We also have a Writing Center that is dedicated to supporting the students in our program. Since students enter our program with a wide range of writing comforts and proficiencies, we are intentional to craft individualized writing development plans for each student. Our consultants are intentional to approach the process in a non-judgemental way. They identify where the student is and what steps the student can take to grow as a writer.


Knowing that adult students may have a strong aversion to math class after 15+ years of being out of the classroom, we completely redesigned our Statistics curriculum to offer a softer re-introduction to the course. In addition to working toward understanding our population in this way, we offer complimentary private and group tutoring for Statistics and other courses as well. 


We know that diversity and inclusion are often discussed together, but are two entirely different concepts. Verna Meyers, an activist and expert in diversity and inclusion, says that “Diversity is being invited to the party. Inclusion is being asked to dance.” In an effort to detect ways in which we have “asked our students to dance,” we gathered data from students who met one or more criteria for diversity.

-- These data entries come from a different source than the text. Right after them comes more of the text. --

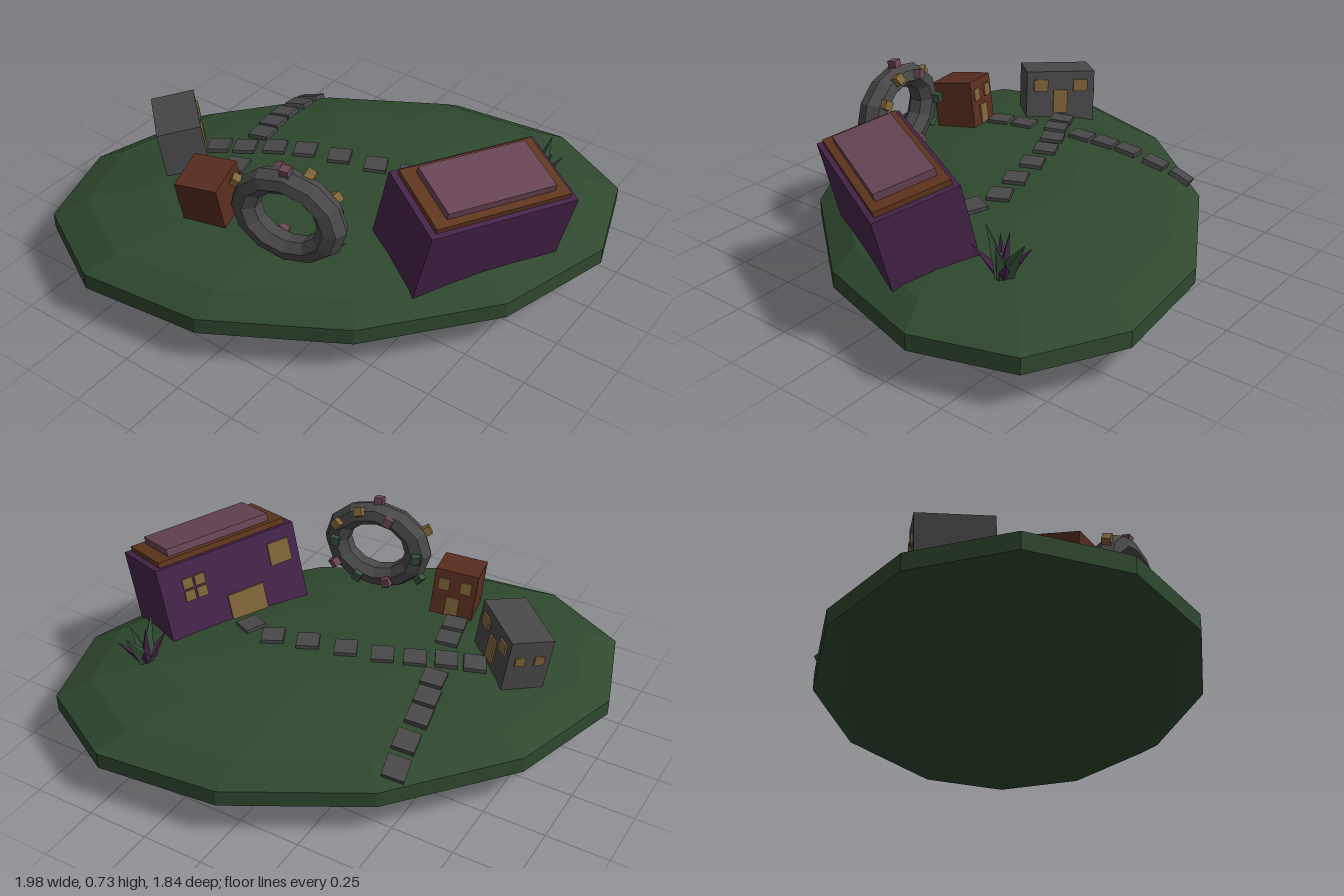
import * as THREE from 'three';

const mat = (name, color) => {
  const m = new THREE.MeshStandardMaterial({ color, flatShading: true });
  m.name = name;
  return m;
};
const M = {
  grass: mat('grass green', 0x2f482e),
  plum: mat('plum wall', 0x46244a),
  rose: mat('dusty rose', 0x674454),
  trim: mat('brown trim', 0x5e361d),
  rust: mat('rust wall', 0x592d1f),
  gray: mat('stone gray', 0x484848),
  gold: mat('window gold', 0x7d6338),
  leaf: mat('leaf green', 0x35503a),
};

const rad = THREE.MathUtils.degToRad;
const V = (x, y, z) => new THREE.Vector3(x, y, z);

function add(parent, name, geometry, material, x = 0, y = 0, z = 0) {
  const mesh = new THREE.Mesh(geometry, material);
  mesh.name = name;
  mesh.position.set(x, y, z);
  parent.add(mesh);
  return mesh;
}
const box = (parent, name, material, w, h, d, x, y, z) =>
  add(parent, name, new THREE.BoxGeometry(w, h, d), material, x, y, z);

// Group whose local y follows a normal and whose local x follows a direction
function frame(parent, name, pos, xDir, normal) {
  const g = new THREE.Group();
  g.name = name;
  const y = normal.clone().normalize();
  const z = xDir.clone().cross(y).normalize();
  const x = y.clone().cross(z);
  g.quaternion.setFromRotationMatrix(new THREE.Matrix4().makeBasis(x, y, z));
  g.position.copy(pos);
  parent.add(g);
  return g;
}

// Island: a skewed, flattened sphere
const A = V(0.518, 0, -0.934), B = V(0.863, 0, 0.142), H = 0.19;
function groundY(x, z) {
  const det = A.x * B.z - B.x * A.z;
  const p = (x * B.z - B.x * z) / det;
  const q = (A.x * z - A.z * x) / det;
  return H + H * Math.sqrt(Math.max(0, 1 - p * p - q * q));
}
function groundNormal(x, z) {
  const e = 0.03;
  return V(groundY(x - e, z) - groundY(x + e, z), 2 * e, groundY(x, z - e) - groundY(x, z + e));
}

function island(root) {
  const geo = new THREE.SphereGeometry(1, 12, 9);
  geo.applyMatrix4(new THREE.Matrix4().makeBasis(A, V(0, H, 0), B));
  add(root, 'island', geo, M.grass, 0, H, 0);
}

// Large hall; the group origin is the middle of its wall top
function hall(root) {
  const g = frame(root, 'hall', V(0.661, 0.61, 0.035), V(0.28, -0.04, -0.54), V(0.24, 0.965, 0.058));
  box(g, 'hallWalls', M.plum, 0.61, 0.36, 0.33, 0, -0.18, 0);
  box(g, 'roofTrim', M.trim, 0.56, 0.022, 0.29, 0, 0.011, 0);
  box(g, 'roofSlab', M.rose, 0.45, 0.03, 0.23, 0, 0.037, 0);
  const z = -0.168;
  for (const i of [-1, 1]) for (const j of [-1, 1])
    box(g, 'windowPane', M.gold, 0.043, 0.043, 0.009, 0.165 + i * 0.026, -0.115 + j * 0.026, z);
  box(g, 'window', M.gold, 0.095, 0.095, 0.009, -0.22, -0.1, z);
  box(g, 'hallDoor', M.gold, 0.16, 0.15, 0.009, -0.04, -0.275, z);
}

// Small rust house
function rustHouse(root) {
  const g = frame(root, 'rustHouse', V(-0.27, 0.535, 0.48), V(0.17, 0, -0.04), V(-0.04, 0.98, 0.17));
  box(g, 'rustWalls', M.rust, 0.175, 0.23, 0.175, 0, -0.115, 0);
  for (const s of [-1, 1]) box(g, 'window', M.gold, 0.045, 0.05, 0.009, s * 0.045, -0.06, -0.09);
  box(g, 'rustDoor', M.gold, 0.055, 0.08, 0.009, 0, -0.15, -0.09);
}

// Long gray house
function grayHouse(root) {
  const g = frame(root, 'grayHouse', V(-0.63, 0.532, 0.24), V(0.213, 0.01, 0.2), V(-0.12, 0.99, 0.07));
  box(g, 'grayWalls', M.gray, 0.29, 0.23, 0.175, 0, -0.115, 0);
  for (const s of [-1, 1]) {
    box(g, 'sideWindow', M.gold, 0.009, 0.036, 0.04, -0.148, -0.085, s * 0.04);
    box(g, 'frontWindow', M.gold, 0.06, 0.05, 0.009, s * 0.085, -0.06, -0.09);
  }
  box(g, 'grayDoor', M.gold, 0.06, 0.1, 0.009, 0, -0.13, -0.09);
}

// Standing stone ring dotted with small blocks: [ring angle, tube angle, material]
function ring(root) {
  const R = 0.179, t = 0.057, squash = 0.82;
  const g = new THREE.Group();
  g.name = 'ring';
  g.position.set(0.12, 0.515, 0.48);
  g.rotation.y = 0.14;
  root.add(g);
  const geo = new THREE.TorusGeometry(R, t, 7, 12);
  geo.scale(1, squash, 1);
  add(g, 'ringStone', geo, M.gray);
  const blocks = [
    [90, 10, M.rose], [150, 20, M.gold], [110, -80, M.rose], [72, -60, M.gold],
    [35, -75, M.gold], [215, -20, M.leaf], [325, -60, M.rose], [5, -100, M.leaf],
    [180, -80, M.leaf], [250, -90, M.rose], [292, -90, M.leaf],
  ];
  for (const [a, b, m] of blocks) {
    const r = R + t * Math.cos(rad(b));
    const block = box(g, 'ringBlock', m, 0.042, 0.036, 0.036,
      r * Math.cos(rad(a)), r * Math.sin(rad(a)) * squash, t * Math.sin(rad(b)));
    block.rotation.set(0, rad(-b), rad(a), 'ZYX');
  }
}

// Stone paths laid on the slope
function paths(root) {
  const routes = [
    [0.17, [[-0.5, -0.48], [-0.48, -0.37], [-0.465, -0.245], [-0.445, -0.145], [-0.42, -0.045]]],
    [0.45, [[-0.51, 0.125], [-0.41, 0.08], [-0.305, 0.02], [-0.19, -0.03],
      [-0.05, -0.07], [0.1, -0.105], [0.24, -0.14]]],
    [-0.45, [[0.365, -0.11]]],
    [0.25, [[-0.355, 0.205], [-0.33, 0.31]]],
  ];
  for (const [yaw, stones] of routes) for (const [x, z] of stones) {
    const g = frame(root, 'pathStone', V(x, groundY(x, z), z),
      V(Math.cos(yaw), 0, -Math.sin(yaw)), groundNormal(x, z));
    box(g, 'stone', M.gray, 0.088, 0.024, 0.088, 0, 0, 0);
  }
}

// Spiky plant: [heading, lean, base radius, height, material]
function plant(root) {
  const g = frame(root, 'plant', V(0.62, 0.315, -0.46), V(1, 0, 0), V(0.1, 1, -0.08));
  const spikes = [
    [95, 28, 0.04, 0.19, M.leaf], [265, 24, 0.04, 0.2, M.leaf], [0, 15, 0.035, 0.16, M.leaf],
    [45, 38, 0.028, 0.15, M.plum], [135, 42, 0.028, 0.15, M.plum], [225, 40, 0.028, 0.15, M.plum],
    [290, 46, 0.028, 0.16, M.plum], [180, 12, 0.028, 0.17, M.plum],
  ];
  for (const [heading, lean, r, h, m] of spikes) {
    const geo = new THREE.ConeGeometry(r, h, 4);
    geo.translate(0, h / 2, 0);
    const s = add(g, 'leafSpike', geo, m);
    s.rotation.set(0, rad(heading), -rad(lean), 'YZX');
  }
}

export function createModel() {
  const root = new THREE.Group();
  root.name = 'islandVillage';
  for (const build of [island, hall, rustHouse, grayHouse, ring, paths, plant]) build(root);
  return root;
}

In this session, we will describe the steps we took to gather and analyze the data and will share our findings. More importantly, we will provide recommendations for inclusivity based on the results of our study. 


Format of Session

While the presenters share their strategies and findings, there will be an opportunity for participants to submit questions in an online format. These questions will be addressed throughout the session and will guide the conversation around diversity and inclusion. 


Plan of interactivity

This session will involve a number of interactive elements whereby participants will work directly with program documents, watch videos of program practices, and hear from students and faculty involved in the program. Using a variety of technological tools, such as mentimeter and slido, participants will have the opportunity to not only learn about our program, but also to consider how to apply these ideas to their own programs. 


Participants will: 

  • Connect with audience members using a pair and share activity 

  • View student breakdown of diversity areas

  • Brainstorm ways in which our success can be applied to their programs

  • Learn about our systems for student support including processes

  • See unique student profiles from our population


Key Takeaways for Participants


Participants will leave with an understanding of the issues and differences between diversity and inclusion. They will learn specific strategies for supporting diverse students within a doctoral program and will have an opportunity to engage in a scholarly conversation about the topic.




Gay, G. (2010). Culturally responsive teaching: Theory, research, and practice (2nd ed.).

            New York: Teachers College Press.


Banks, J. A. (2003). The construction and historical development of multicultural education,

           1962-2012. Theory into Practice, 52, 73-82.


Cantwell, B., Taylor, B. J. (2019). Unequal Higher Education: Wealth, Status, and Student 

           Opportunity. (n.p.): Rutgers University Press.